### [Exercise description]
Of the material below, only the lines from the line containing "# Dimensions in" down to the line containing "NORMAL = Vector((sin(TILT), 0, cos(TILT)))" belong in the answer, written out exactly.

* * * * *

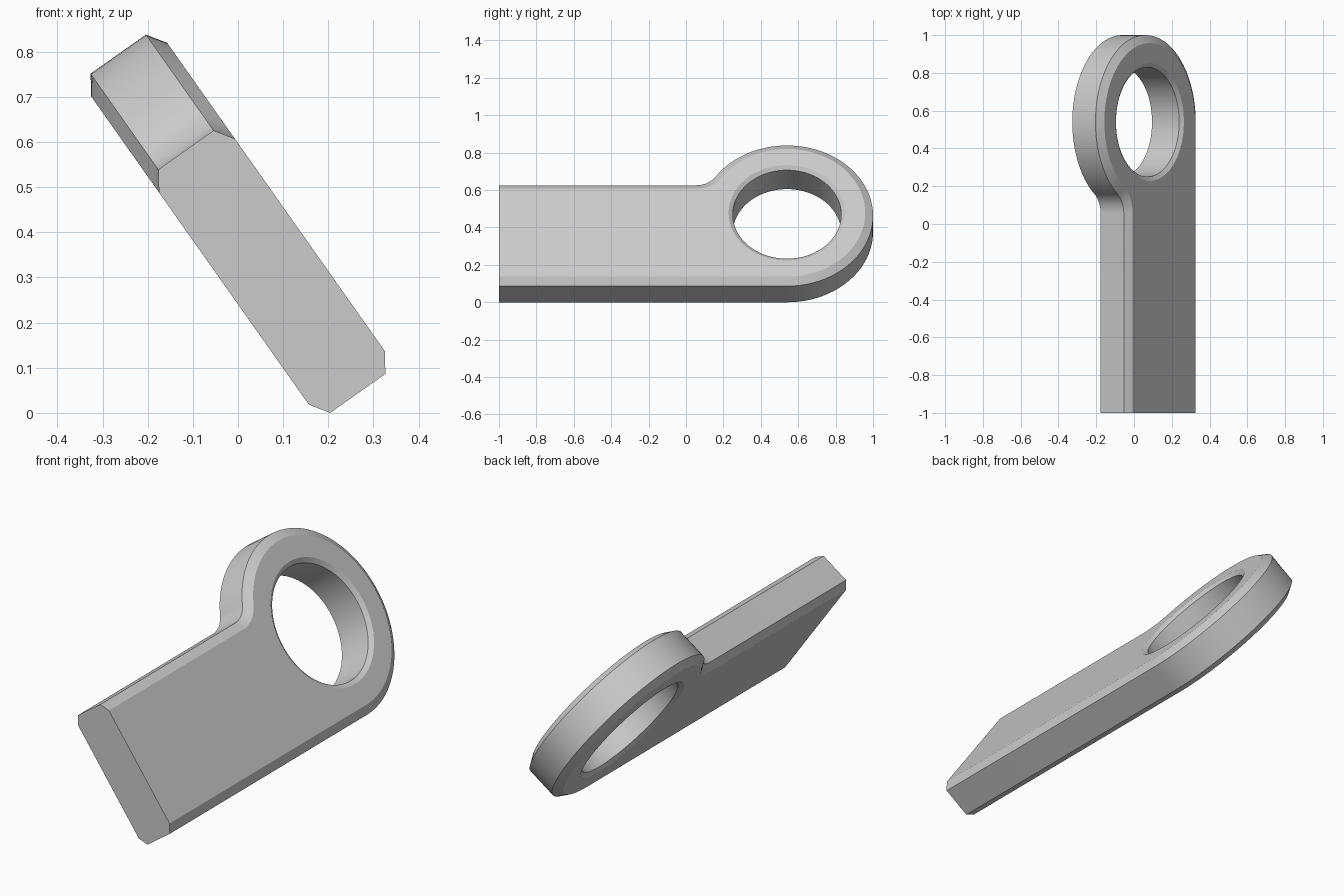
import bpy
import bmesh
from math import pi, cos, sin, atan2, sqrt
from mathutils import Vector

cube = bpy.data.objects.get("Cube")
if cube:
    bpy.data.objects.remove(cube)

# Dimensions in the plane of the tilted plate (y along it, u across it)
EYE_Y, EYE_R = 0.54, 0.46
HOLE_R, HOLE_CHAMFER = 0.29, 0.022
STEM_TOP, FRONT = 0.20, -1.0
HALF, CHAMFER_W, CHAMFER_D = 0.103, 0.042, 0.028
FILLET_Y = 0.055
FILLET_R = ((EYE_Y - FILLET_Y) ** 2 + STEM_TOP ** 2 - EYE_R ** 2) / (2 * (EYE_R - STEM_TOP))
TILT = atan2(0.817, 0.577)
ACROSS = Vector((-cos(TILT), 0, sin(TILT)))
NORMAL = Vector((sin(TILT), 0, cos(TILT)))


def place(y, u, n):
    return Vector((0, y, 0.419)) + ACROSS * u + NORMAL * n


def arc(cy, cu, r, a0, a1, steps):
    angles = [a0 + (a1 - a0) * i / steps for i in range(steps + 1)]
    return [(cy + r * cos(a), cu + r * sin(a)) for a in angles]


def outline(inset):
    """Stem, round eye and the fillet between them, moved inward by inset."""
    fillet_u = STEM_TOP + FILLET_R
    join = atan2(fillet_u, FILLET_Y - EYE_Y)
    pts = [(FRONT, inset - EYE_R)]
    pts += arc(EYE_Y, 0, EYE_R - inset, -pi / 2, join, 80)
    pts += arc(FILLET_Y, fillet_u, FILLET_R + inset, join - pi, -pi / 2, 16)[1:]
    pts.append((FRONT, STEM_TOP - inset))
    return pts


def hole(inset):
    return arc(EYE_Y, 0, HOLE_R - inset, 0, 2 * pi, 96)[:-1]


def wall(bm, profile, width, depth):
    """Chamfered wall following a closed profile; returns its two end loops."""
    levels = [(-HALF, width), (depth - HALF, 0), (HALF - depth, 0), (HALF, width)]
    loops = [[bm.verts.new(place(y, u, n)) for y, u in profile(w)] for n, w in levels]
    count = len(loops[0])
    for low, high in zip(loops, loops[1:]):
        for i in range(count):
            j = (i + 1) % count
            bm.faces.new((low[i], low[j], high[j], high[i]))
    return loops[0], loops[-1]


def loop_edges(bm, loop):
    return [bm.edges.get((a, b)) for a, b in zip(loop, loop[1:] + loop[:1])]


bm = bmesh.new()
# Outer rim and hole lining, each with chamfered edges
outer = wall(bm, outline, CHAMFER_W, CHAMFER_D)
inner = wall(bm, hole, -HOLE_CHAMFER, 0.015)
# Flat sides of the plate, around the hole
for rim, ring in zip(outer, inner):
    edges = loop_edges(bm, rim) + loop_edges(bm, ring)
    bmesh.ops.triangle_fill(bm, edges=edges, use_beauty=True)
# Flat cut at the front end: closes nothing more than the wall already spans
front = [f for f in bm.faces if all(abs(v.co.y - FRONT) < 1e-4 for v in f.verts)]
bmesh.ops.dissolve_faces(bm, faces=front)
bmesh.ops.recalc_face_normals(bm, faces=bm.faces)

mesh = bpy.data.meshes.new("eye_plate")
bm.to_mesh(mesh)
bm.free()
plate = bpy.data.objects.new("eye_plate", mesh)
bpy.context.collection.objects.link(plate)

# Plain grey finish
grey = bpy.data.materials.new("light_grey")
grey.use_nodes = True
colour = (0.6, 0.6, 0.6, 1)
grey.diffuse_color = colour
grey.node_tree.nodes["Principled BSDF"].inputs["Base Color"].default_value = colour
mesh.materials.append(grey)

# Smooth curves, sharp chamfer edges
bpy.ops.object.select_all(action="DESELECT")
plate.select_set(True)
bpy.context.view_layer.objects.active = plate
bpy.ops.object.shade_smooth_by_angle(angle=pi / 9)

* * * * *

### [Result of the exercise]
# Dimensions in the plane of the tilted plate (y along it, u across it)
EYE_Y, EYE_R = 0.54, 0.46
HOLE_R, HOLE_CHAMFER = 0.29, 0.022
STEM_TOP, FRONT = 0.20, -1.0
HALF, CHAMFER_W, CHAMFER_D = 0.103, 0.042, 0.028
FILLET_Y = 0.055
FILLET_R = ((EYE_Y - FILLET_Y) ** 2 + STEM_TOP ** 2 - EYE_R ** 2) / (2 * (EYE_R - STEM_TOP))
TILT = atan2(0.817, 0.577)
ACROSS = Vector((-cos(TILT), 0, sin(TILT)))
NORMAL = Vector((sin(TILT), 0, cos(TILT)))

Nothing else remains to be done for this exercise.